:: TASK OBJECTIVE ::
In the material below, the required lines run from the one containing "[(.185 * cos(t), .21" through the one containing "x, y, z = loc". Copy those lines exactly, ends included, and nothing else.

########################################

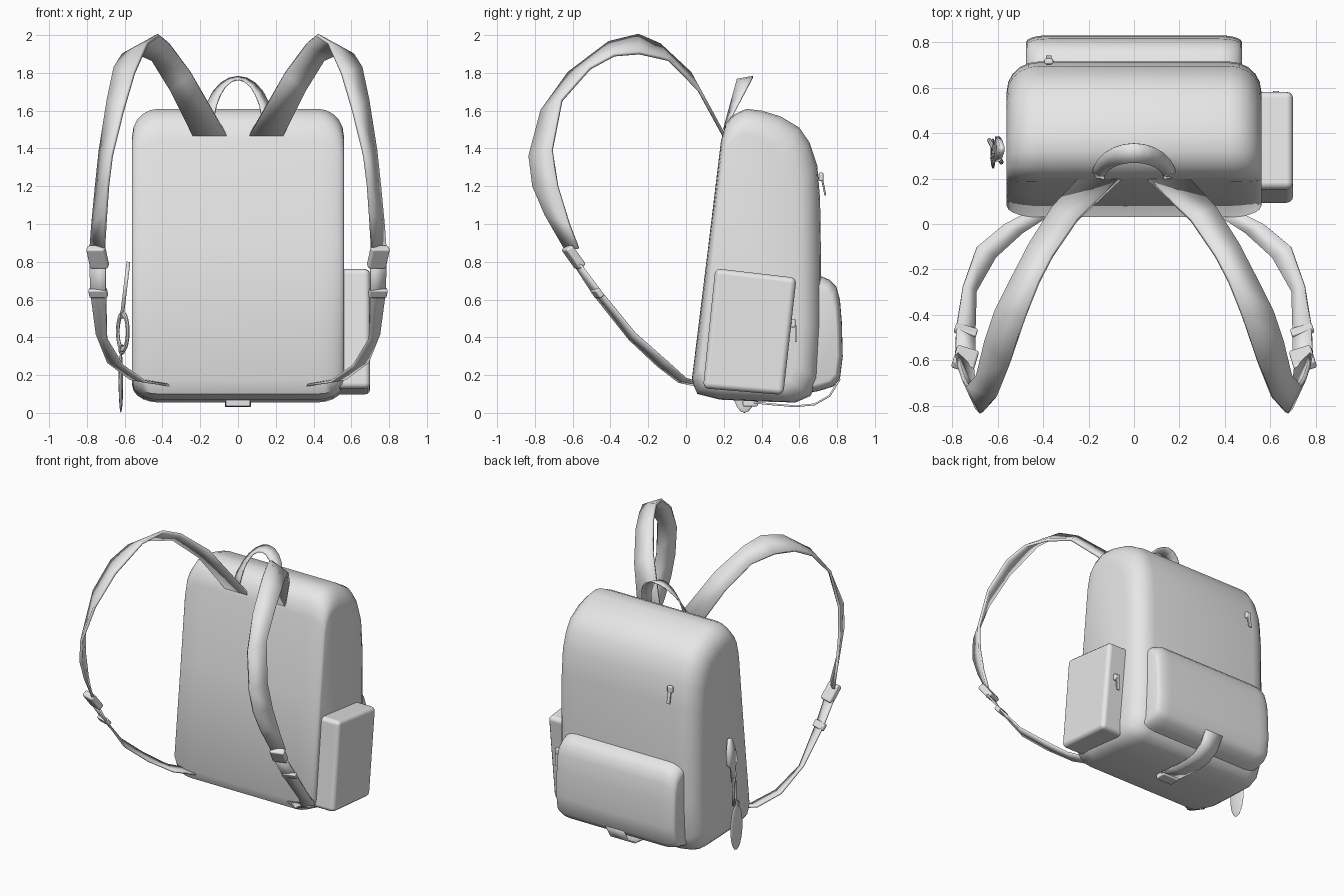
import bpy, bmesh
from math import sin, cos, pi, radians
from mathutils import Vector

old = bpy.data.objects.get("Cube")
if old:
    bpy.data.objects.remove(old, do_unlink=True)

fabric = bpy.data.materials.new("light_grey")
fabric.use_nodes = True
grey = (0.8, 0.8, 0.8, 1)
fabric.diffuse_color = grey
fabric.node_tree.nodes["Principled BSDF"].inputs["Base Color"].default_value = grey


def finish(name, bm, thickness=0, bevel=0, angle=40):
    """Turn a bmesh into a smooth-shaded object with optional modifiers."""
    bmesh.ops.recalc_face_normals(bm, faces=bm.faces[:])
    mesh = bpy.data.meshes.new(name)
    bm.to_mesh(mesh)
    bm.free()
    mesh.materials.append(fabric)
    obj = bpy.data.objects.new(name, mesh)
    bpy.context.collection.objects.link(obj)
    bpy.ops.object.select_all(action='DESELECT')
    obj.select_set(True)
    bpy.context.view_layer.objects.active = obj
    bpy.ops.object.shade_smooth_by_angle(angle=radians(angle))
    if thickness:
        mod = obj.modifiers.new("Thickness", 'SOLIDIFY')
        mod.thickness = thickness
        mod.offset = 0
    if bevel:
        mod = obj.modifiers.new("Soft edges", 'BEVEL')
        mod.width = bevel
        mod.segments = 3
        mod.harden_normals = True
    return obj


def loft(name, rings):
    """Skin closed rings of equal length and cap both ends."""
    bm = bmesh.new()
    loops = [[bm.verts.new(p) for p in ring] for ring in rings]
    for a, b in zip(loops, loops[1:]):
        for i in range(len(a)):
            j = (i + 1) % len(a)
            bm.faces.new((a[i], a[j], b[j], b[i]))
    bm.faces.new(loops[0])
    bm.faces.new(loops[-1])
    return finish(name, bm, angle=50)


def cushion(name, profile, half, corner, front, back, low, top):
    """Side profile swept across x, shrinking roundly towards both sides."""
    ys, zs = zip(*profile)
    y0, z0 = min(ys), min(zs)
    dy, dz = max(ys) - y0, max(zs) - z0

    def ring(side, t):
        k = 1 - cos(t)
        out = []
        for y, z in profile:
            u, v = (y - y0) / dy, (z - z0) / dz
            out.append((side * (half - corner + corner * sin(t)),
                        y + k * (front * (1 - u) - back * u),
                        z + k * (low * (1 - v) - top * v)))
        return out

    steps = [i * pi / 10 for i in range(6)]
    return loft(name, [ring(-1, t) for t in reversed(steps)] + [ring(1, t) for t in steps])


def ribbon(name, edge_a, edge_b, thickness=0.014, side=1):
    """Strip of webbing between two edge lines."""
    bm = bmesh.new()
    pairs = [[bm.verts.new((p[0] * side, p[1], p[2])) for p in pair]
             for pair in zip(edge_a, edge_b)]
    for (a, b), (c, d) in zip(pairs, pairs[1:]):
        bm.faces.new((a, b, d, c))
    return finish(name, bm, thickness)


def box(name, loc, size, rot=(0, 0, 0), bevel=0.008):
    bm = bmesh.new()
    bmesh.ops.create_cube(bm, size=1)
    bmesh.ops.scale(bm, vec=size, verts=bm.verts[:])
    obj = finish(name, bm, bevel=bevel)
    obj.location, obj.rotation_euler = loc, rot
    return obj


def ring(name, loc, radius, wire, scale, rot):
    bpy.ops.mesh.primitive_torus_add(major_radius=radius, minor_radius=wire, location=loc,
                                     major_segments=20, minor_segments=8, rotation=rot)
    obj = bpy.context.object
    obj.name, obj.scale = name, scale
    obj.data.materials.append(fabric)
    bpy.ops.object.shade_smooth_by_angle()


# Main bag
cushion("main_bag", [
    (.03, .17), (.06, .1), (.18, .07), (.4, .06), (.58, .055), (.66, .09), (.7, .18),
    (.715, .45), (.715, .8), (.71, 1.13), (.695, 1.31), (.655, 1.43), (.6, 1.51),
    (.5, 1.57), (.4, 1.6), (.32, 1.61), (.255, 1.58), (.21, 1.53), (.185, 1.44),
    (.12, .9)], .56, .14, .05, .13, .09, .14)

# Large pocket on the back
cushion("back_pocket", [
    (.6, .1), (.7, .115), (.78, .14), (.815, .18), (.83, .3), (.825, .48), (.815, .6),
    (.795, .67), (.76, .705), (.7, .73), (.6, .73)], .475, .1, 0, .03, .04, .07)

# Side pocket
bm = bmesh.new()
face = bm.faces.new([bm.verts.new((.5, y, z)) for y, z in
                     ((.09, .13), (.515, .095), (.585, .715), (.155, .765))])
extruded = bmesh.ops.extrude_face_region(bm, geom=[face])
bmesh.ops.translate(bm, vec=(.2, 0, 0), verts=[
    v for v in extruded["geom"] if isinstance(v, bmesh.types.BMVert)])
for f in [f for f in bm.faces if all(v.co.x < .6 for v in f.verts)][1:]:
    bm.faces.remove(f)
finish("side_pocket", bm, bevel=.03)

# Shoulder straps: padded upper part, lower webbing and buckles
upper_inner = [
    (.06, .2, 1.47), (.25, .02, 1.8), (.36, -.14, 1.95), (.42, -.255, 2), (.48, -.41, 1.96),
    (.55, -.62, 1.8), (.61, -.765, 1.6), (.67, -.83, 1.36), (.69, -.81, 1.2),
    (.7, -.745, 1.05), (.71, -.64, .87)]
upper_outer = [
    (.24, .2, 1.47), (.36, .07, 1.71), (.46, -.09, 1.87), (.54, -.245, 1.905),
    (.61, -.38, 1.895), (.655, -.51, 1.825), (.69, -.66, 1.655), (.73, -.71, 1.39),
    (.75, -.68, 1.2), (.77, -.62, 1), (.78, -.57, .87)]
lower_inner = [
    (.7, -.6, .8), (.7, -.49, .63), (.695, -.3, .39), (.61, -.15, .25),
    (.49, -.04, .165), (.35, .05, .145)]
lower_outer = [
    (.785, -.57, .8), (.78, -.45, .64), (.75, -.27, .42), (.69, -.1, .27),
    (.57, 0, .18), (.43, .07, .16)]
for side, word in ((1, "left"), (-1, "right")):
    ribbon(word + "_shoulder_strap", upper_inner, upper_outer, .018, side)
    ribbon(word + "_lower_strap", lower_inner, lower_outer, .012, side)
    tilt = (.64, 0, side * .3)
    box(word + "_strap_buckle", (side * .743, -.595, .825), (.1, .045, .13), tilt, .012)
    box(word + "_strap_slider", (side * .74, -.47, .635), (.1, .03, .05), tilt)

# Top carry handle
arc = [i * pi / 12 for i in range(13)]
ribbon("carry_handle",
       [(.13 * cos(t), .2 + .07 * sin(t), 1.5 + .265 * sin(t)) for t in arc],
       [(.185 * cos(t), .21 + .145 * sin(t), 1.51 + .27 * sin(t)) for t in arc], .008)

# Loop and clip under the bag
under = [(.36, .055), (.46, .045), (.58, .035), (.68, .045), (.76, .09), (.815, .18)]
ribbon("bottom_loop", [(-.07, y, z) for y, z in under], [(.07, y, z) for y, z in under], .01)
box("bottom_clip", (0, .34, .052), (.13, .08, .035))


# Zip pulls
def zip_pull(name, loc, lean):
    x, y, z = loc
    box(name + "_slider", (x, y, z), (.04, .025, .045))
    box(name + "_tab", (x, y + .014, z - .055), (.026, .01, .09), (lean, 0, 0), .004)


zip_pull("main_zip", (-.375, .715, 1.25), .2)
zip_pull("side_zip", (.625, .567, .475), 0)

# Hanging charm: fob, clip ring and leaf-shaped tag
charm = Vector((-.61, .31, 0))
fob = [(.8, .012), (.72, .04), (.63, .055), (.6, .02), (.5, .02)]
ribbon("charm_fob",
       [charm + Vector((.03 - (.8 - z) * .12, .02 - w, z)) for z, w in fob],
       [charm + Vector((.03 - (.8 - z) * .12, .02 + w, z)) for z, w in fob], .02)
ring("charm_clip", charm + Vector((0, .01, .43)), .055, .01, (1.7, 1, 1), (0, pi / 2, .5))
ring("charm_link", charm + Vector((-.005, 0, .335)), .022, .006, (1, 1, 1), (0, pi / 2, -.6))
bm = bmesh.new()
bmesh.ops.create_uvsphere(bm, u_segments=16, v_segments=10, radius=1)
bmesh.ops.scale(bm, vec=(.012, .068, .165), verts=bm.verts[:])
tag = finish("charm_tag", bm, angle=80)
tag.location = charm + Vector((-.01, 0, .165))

########################################

:: ANSWER TO THIS EXERCISE ::
       [(.185 * cos(t), .21 + .145 * sin(t), 1.51 + .27 * sin(t)) for t in arc], .008)

# Loop and clip under the bag
under = [(.36, .055), (.46, .045), (.58, .035), (.68, .045), (.76, .09), (.815, .18)]
ribbon("bottom_loop", [(-.07, y, z) for y, z in under], [(.07, y, z) for y, z in under], .01)
box("bottom_clip", (0, .34, .052), (.13, .08, .035))


# Zip pulls
def zip_pull(name, loc, lean):
    x, y, z = loc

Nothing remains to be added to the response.